9. This exchange took place during the show cause hearing:BY MS. LEONARD [TO MR. HOPPER]Q Based on the number of inmates that are being sentenced from the county jails presently, can you comply with all the consent decrees and consent orders that the Department of Corrections is presently under?MR. SHINN: We object to that.A No, I cannot.THE COURT: The objection is sustained.MS. LEONARD: Your Honor, if I could just argue one little point on it.THE COURT: Not right now. We are going to finish up with the evidence first, then we will take argument.MS. LEONARD: Well, I think under the law, reasonable diligence and whether or not you can do-make an effort to not be in contempt is highly relevant.THE COURT: Well, it seems to me that the inquiry this morning is, number one, whether the department has had knowledge of the [Decree]; and number two, whether assuming that knowledge, it has complied with the [Decree].
10. The words “conflicting orders” may not be exactly right. As we understand it, this case does not involve the circumstance where one court has ordered a party “to do X” and another court has ordered the same party “to do no X.” The different orders in this case might be more accurately described as potentially conflicting orders, but “conflicting orders” is a shorter phrase that adequately captures our meaning.
11. We stress, however, that merely being subject to different court orders constitutes no defense to contempt. Despite the presence of conflicting orders from other courts, a district court can correctly conclude, after studying all the circumstances, that a party has failed to act reasonably to comply with the terms of its decree.For example, a party would not act in good faith and with all reasonable efforts if he did little or nothing to comply with any of the various court orders: excusing each failure by saying to each court that he could not comply at the same time with some other court's order. Or maybe a district court could determine that a party has not acted in good faith or with all reasonable efforts by failing to comply with its orders that were first in time over later inconsistent orders of other courts. These sketches are just examples.We do not decide today whether conflicting orders from other courts will be a complete defense to contempt in this case. But they might be. And evidence about the existence, nature, timing, and so forth of such orders, as well as evidence about steps, if any, the State has taken to be relieved from the necessity of obeying these other orders, is material evidence. The district court must consider, along with all the other circumstances, whether compliance with its Decree would cause the State to be in violation of other courts' orders.

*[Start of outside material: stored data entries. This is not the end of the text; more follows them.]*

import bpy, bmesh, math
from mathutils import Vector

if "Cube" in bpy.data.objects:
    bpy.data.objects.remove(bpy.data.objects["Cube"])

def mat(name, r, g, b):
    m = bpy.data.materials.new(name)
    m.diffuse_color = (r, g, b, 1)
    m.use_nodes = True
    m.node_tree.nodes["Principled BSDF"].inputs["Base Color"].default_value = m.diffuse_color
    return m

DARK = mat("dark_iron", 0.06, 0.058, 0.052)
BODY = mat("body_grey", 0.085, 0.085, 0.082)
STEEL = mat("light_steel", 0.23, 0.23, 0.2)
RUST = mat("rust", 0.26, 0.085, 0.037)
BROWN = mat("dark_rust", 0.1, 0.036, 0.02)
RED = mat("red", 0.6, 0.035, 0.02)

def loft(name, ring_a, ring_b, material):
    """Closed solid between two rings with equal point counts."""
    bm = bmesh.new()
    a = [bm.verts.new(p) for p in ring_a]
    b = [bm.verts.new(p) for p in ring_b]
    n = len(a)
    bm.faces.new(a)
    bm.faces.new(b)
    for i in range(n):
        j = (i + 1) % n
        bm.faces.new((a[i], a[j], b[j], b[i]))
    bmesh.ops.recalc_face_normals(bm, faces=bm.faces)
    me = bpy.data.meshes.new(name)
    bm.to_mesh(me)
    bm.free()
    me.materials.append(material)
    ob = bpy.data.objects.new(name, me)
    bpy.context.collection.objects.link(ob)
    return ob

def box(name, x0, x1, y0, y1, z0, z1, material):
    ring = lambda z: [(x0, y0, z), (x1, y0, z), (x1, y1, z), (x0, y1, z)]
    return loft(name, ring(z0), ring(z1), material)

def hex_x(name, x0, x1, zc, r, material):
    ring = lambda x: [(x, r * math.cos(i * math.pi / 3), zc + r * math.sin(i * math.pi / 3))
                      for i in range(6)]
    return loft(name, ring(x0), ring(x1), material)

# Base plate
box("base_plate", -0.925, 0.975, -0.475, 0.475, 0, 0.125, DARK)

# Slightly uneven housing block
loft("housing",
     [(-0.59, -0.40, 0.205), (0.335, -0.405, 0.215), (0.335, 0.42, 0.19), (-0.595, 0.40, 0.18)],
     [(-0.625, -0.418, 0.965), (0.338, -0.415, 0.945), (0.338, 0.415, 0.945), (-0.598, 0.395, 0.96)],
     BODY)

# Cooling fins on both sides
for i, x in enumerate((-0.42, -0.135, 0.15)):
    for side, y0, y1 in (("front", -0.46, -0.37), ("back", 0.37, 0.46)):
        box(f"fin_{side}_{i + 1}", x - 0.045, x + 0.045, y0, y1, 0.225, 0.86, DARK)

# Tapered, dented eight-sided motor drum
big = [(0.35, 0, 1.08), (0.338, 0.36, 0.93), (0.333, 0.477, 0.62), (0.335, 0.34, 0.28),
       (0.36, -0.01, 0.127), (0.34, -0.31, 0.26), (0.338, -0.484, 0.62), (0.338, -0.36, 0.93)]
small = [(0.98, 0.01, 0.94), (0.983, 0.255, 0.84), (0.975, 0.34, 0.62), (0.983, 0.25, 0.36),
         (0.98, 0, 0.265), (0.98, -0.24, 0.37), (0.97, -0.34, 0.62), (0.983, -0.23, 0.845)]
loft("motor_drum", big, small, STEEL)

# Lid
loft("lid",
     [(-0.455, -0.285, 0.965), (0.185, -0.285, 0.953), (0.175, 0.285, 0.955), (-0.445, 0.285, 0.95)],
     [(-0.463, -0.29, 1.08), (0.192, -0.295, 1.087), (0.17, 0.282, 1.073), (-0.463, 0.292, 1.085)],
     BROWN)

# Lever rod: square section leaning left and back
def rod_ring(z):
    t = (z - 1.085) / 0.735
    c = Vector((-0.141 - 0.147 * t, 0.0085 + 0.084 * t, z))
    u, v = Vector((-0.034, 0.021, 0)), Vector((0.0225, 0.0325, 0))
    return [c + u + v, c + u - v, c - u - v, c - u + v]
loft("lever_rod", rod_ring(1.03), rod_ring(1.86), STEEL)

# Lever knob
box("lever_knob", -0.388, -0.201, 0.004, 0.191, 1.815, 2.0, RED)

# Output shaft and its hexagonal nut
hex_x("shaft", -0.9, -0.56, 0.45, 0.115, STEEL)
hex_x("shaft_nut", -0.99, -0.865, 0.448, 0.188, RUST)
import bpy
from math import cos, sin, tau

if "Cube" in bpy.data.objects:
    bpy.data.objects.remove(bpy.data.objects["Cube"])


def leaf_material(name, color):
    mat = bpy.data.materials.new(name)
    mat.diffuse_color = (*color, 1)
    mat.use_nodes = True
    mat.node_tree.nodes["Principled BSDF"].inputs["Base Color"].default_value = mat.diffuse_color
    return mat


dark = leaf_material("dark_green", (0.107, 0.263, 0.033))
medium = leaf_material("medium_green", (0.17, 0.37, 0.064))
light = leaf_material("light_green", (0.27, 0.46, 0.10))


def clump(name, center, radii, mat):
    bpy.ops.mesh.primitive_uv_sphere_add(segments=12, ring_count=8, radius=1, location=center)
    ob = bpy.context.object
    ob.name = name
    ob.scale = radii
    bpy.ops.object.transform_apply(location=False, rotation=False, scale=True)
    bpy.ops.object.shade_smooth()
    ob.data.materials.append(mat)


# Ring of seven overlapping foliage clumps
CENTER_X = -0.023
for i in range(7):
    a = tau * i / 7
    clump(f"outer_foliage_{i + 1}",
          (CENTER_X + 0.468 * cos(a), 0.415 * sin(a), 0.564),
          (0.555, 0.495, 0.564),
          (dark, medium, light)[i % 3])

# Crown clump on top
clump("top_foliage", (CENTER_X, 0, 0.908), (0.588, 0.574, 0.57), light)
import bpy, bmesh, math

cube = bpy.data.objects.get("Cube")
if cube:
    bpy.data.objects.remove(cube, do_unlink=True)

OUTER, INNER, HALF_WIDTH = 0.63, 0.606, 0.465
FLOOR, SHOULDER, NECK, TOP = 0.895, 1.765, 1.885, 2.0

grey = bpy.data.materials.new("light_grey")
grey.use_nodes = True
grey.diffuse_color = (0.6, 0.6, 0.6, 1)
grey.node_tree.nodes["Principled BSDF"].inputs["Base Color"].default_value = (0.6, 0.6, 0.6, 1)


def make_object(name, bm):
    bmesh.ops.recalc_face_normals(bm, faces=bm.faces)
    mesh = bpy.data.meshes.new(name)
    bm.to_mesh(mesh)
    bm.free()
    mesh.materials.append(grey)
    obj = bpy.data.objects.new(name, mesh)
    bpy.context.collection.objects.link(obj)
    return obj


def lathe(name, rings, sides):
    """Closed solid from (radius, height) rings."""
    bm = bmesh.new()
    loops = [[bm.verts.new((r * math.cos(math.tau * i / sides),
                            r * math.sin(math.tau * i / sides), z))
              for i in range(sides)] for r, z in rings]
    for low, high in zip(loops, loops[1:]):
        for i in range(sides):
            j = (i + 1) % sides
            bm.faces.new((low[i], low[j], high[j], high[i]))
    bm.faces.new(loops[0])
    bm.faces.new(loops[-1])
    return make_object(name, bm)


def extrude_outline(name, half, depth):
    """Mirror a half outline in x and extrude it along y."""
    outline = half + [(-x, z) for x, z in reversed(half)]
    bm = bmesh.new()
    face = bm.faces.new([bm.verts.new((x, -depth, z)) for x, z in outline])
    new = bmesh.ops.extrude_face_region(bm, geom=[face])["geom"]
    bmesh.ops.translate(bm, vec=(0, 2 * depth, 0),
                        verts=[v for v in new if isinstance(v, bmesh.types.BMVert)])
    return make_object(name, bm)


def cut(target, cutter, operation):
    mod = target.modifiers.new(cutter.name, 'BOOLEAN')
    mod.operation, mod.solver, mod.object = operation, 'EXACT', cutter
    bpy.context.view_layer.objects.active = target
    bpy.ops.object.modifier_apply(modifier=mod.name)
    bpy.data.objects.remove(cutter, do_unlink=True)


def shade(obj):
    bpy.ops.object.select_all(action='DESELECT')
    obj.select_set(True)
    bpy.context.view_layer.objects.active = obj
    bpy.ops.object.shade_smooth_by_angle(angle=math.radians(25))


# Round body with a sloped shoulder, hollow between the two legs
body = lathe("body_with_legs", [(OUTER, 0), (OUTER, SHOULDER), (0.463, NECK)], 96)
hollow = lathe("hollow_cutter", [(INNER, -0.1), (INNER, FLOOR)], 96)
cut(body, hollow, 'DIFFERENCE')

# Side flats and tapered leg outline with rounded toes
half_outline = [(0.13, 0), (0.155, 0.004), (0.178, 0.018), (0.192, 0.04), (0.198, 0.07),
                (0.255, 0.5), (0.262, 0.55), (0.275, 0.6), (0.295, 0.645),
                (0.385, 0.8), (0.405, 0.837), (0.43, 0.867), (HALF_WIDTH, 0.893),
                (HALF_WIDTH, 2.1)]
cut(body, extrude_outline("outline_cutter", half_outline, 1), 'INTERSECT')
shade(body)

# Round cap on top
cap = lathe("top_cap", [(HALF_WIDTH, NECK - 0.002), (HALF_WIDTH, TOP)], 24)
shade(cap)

12. Because we have concluded already that the district court's decision must be vacated to allow for further proceedings, we do not decide the merits of the State's argument challenging the prospective fine. We do note, however, that prospective fines are an extraordinary remedy. See Sizzler Family Steak Houses v. Western Sizzlin Steak House, Inc., 793 F.2d 1529, 1536 (11th Cir.1986). As such, they should only be imposed to remedy what the district court has determined to be “flagrant” violations of an order. And then only when lesser remedies have been determined to be likely to fail. See id. Most important, never can the prospective fines operate to impose absolutely strict liability on the State. The future might, in fact, produce some good excuses; and the State must remain free to bring what it believes are, in fact, good excuses to the court.
EDMONDSON, Circuit Judge: